- Work to complete: All lines of the records below that contain the word "active" must be listed.

- Material shown:
-------------------------

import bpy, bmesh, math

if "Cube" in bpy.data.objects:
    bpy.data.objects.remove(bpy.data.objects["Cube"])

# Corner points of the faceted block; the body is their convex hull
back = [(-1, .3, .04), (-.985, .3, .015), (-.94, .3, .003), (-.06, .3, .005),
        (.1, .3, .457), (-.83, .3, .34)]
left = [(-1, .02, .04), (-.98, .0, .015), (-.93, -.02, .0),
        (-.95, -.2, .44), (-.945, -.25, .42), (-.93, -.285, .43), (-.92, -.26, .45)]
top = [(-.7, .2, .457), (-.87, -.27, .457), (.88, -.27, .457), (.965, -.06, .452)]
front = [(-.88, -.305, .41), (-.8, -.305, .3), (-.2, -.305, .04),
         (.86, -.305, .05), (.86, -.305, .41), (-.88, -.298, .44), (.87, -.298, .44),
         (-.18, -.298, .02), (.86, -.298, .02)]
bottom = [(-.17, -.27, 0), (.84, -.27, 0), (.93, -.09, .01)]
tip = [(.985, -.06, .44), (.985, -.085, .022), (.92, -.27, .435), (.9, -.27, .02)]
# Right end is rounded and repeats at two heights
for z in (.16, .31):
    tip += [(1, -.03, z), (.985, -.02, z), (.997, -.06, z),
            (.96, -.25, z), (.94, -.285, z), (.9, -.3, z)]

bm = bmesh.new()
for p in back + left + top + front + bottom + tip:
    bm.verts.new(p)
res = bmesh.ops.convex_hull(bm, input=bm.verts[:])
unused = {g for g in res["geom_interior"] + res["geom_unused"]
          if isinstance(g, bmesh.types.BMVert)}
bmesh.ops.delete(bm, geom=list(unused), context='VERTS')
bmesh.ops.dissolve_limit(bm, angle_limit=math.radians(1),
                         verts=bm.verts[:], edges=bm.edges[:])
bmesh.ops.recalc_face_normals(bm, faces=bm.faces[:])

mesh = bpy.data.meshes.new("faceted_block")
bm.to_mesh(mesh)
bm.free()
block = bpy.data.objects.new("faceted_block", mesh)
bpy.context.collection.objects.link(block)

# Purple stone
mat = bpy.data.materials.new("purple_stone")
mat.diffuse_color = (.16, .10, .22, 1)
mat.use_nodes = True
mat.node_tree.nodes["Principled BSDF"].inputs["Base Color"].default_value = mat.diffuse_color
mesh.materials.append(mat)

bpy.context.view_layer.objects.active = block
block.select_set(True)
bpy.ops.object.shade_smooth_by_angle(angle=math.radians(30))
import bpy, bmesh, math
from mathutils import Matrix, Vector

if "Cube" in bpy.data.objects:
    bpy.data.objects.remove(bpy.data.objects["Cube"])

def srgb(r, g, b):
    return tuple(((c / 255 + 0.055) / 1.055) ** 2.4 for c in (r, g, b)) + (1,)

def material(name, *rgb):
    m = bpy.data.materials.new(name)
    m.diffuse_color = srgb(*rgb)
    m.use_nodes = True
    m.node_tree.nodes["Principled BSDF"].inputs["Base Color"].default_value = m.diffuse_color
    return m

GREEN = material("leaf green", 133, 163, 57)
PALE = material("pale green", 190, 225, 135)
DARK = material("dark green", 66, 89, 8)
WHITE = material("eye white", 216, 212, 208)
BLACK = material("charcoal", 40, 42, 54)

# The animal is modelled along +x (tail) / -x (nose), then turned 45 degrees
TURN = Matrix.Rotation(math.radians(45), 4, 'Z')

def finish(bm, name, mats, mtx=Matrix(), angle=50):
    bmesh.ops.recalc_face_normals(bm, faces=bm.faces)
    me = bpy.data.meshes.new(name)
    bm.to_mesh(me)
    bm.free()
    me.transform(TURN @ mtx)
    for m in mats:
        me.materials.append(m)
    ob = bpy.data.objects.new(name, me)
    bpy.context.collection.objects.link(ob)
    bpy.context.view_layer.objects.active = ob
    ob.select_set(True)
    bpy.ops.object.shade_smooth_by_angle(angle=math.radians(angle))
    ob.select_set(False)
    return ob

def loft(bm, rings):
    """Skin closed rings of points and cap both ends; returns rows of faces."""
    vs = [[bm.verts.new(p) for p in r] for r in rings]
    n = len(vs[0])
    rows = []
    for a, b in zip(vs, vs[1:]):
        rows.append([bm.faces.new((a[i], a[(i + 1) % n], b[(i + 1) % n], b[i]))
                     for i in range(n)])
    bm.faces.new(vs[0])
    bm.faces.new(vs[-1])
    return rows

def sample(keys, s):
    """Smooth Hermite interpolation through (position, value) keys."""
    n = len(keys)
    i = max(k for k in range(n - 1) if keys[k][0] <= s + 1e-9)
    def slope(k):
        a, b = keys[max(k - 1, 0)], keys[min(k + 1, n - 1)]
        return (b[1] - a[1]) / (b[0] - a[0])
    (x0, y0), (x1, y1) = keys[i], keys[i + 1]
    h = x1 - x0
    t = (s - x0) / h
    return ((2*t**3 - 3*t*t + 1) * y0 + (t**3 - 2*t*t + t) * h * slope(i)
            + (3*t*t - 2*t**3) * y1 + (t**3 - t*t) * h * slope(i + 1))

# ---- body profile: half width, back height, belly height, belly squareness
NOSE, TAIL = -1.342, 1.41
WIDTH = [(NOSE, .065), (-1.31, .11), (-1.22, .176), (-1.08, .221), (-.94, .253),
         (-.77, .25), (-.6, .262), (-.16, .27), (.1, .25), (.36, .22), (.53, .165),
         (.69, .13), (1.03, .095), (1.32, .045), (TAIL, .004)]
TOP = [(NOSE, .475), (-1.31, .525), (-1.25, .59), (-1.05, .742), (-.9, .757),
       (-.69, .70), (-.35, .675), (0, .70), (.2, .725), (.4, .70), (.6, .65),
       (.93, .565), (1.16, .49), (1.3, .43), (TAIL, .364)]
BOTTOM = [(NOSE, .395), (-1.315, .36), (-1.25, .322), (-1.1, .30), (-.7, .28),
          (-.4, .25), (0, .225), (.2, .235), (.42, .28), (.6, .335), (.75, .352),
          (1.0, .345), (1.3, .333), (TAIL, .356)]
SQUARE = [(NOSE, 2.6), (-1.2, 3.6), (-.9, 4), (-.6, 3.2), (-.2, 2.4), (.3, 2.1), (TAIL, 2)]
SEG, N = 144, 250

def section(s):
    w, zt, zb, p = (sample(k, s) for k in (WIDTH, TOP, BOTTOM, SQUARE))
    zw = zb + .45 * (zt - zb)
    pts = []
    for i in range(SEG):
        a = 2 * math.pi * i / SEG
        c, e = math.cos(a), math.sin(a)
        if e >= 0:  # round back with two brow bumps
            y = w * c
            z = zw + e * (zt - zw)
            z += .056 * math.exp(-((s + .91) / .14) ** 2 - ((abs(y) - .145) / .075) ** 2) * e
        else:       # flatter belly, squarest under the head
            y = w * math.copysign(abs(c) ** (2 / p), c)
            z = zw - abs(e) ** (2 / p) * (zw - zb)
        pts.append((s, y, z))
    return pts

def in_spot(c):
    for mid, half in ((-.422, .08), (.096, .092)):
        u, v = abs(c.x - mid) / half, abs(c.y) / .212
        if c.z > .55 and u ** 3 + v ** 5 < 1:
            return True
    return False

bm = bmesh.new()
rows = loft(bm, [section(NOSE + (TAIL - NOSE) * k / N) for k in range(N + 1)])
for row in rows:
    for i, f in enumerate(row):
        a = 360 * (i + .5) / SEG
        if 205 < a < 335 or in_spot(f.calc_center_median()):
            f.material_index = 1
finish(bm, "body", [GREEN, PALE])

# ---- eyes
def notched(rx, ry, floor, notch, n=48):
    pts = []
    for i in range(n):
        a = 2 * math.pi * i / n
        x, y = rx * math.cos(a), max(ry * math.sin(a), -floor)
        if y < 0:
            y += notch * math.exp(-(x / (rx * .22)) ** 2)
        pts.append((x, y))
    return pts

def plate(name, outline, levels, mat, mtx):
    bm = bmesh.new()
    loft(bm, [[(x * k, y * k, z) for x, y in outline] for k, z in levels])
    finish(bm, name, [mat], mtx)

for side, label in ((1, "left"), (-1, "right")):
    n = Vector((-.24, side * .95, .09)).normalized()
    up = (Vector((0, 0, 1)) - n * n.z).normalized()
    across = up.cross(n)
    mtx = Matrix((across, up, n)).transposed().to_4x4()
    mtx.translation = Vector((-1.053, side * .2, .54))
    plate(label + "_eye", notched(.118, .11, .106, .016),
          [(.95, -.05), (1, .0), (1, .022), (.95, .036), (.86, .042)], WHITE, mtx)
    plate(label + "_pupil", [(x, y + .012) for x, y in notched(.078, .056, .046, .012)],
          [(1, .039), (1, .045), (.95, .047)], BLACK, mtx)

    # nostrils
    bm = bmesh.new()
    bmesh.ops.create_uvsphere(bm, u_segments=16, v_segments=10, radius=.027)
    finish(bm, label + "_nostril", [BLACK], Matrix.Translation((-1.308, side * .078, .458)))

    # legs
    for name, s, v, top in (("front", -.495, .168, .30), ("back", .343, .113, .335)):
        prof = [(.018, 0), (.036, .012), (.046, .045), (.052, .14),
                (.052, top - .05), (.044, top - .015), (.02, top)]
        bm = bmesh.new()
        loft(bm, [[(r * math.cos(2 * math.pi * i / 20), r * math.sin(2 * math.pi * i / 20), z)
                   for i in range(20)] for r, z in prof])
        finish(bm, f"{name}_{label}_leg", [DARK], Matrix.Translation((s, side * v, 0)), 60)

-------------------------

- Result of the exercise:
bpy.context.view_layer.objects.active = block
    bpy.context.view_layer.objects.active = ob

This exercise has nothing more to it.